August 18–26, 2017

Featuring work by Zula, Xavier Binette, Wolfie, Starchild Dreaming Loud, Sophia Nahz, Singing Thunder, Rachel Macintosh, Oddane Taylor, Nicholas Ridiculous, M.T. Ness, Michelle Charlie, Jessie Stone, Gen Gagnon, Elijah M, Bethany Papadopolous, Anonymous, and Amelia Merhar. Curated by Amelia Merhar.

Critical Distance is pleased to announce our 2017 Summer Sessions exhibition, Moving Home: The Art and Embodiment of Transience Emerging from Canada’s Child Welfare System.
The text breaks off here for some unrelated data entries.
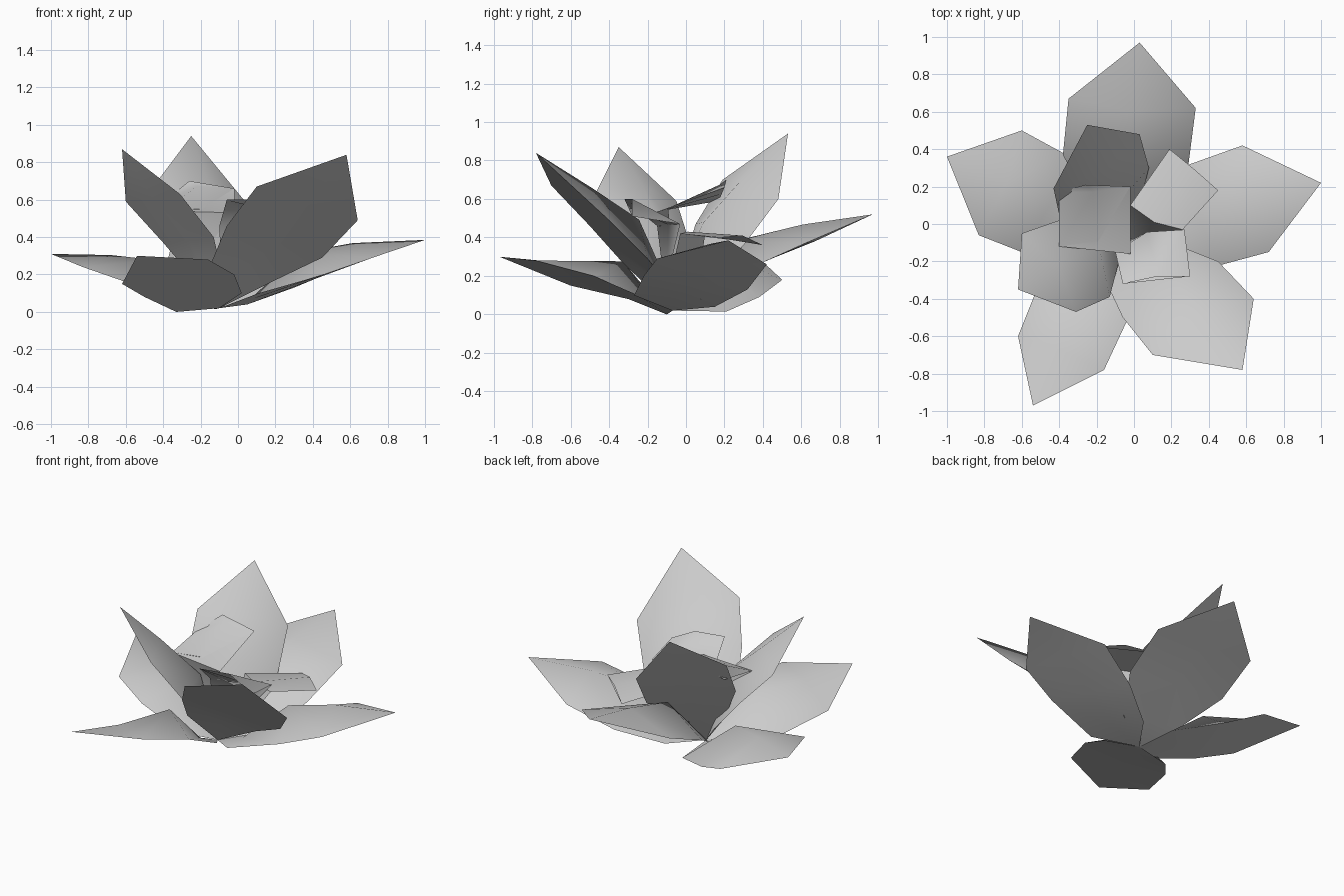
import bpy
from mathutils import Vector as V

if "Cube" in bpy.data.objects:
    bpy.data.objects.remove(bpy.data.objects["Cube"])

BASE = (-0.1, -0.07, 0.02)


def petal(name, rows, tip=None, root=BASE, humps=(.01, .16, .10)):
    """Closed petal: flat underside and a humped upper skin sharing the outline.
    rows = left/right edge points from root to tip, humps = spine height per row."""
    rows = [(V(a), V(b)) for a, b in rows]
    verts, faces = [V(root)], []
    prev = V(root)
    for (a, b), h in zip(rows, humps):
        mid = (a + b) / 2
        n = (b - a).cross(mid - prev).normalized()
        if n.z < 0:
            n = -n
        verts += [a, b, mid, mid + n * h]  # left, right, under, over
        prev = mid

    def fan(p, k):
        for s in (2, 3):
            faces.append((p, k, k + s))
            faces.append((p, k + s, k + 1))

    last = 1 + 4 * (len(rows) - 1)
    fan(0, 1)
    for k in range(1, last, 4):
        for s in (2, 3):
            faces.append((k, k + 4, k + 4 + s, k + s))
            faces.append((k + s, k + 4 + s, k + 5, k + 1))
    if tip:
        verts.append(V(tip))
        fan(len(verts) - 1, last)
    me = bpy.data.meshes.new(name)
    me.from_pydata([tuple(v) for v in verts], [], faces)
    ob = bpy.data.objects.new(name, me)
    bpy.context.collection.objects.link(ob)
    bpy.context.view_layer.objects.active = ob
    ob.select_set(True)
    bpy.ops.object.mode_set(mode='EDIT')
    bpy.ops.mesh.select_all(action='SELECT')
    bpy.ops.mesh.normals_make_consistent(inside=False)
    bpy.ops.object.mode_set(mode='OBJECT')
    bpy.ops.object.shade_smooth_by_angle(angle=1.0)
    ob.select_set(False)
    return ob


# Outer ring of five petals
petal("outer_petal_back",
      [((-.25, .12, .12), (.15, .08, .08)),
       ((-.38, .37, .26), (.29, .31, .23)),
       ((-.35, .67, .38), (.33, .62, .37))], (.03, .97, .52))
petal("outer_petal_left",
      [((-.12, .21, .015), (-.30, -.18, .06)),
       ((-.38, .38, .09), (-.60, -.15, .16)),
       ((-.60, .50, .18), (-.83, -.06, .24))], (-1, .36, .31))
petal("outer_petal_right",
      [((.05, .15, .04), (.11, -.27, .10)),
       ((.30, .32, .13), (.46, -.22, .20)),
       ((.58, .42, .26), (.72, -.15, .29))], (1, .22, .385))
petal("outer_petal_front_left",
      [((-.33, -.10, 0), (.02, -.25, .10)),
       ((-.50, -.30, .08), (-.02, -.48, .20)),
       ((-.62, -.60, .15), (-.16, -.78, .28))], (-.54, -.97, .30),
      humps=(.01, .15, .06))
petal("outer_petal_front_right",
      [((.20, -.10, .17), (-.14, -.33, .27)),
       ((.45, -.20, .29), (-.06, -.50, .46)),
       ((.64, -.40, .49), (.10, -.70, .67))], (.58, -.78, .84))

# Upright inner petals
inner = (.02, .12, .08)
petal("inner_petal_back",
      [((-.26, -.03, .22), (.03, .10, .17)),
       ((-.40, .05, .47), (.08, .30, .36)),
       ((-.43, .19, .70), (.03, .48, .60))], (-.25, .53, .94), humps=inner)
petal("inner_petal_left",
      [((-.22, .02, .16), (-.08, -.20, .18)),
       ((-.40, .02, .37), (-.13, -.39, .40)),
       ((-.60, -.05, .59), (-.31, -.47, .63))], (-.62, -.35, .87), humps=inner)

# Small centre petals curling over from the root
curl = (.02, .05, .05)
petal("centre_petal_left",
      [((-.24, -.06, .25), (-.10, -.04, .25)),
       ((-.40, -.12, .54), (-.02, -.16, .53)),
       ((-.40, .17, .59), (-.02, .20, .66))], (-.26, .21, .70), humps=curl)
petal("centre_petal_right",
      [((.09, -.09, .16), (-.07, .06, .16)),
       ((.26, -.03, .42), (-.02, .10, .42)),
       ((.45, .18, .40), (.19, .40, .36))], humps=(.02, .03, .03))
petal("centre_petal_front",
      [((.07, -.09, .22), (-.09, -.12, .22)),
       ((.27, -.03, .47), (-.10, -.15, .46)),
       ((.30, -.28, .51), (-.06, -.32, .60))], humps=curl)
Presented by York University Human Geography master’s candidate Amelia Merhar, this project is the second to be hosted as part of our Summer Sessions, a program through which we support emerging curators and artists by providing free space, mentorship, and installation support for their thesis exhibitions. Continue reading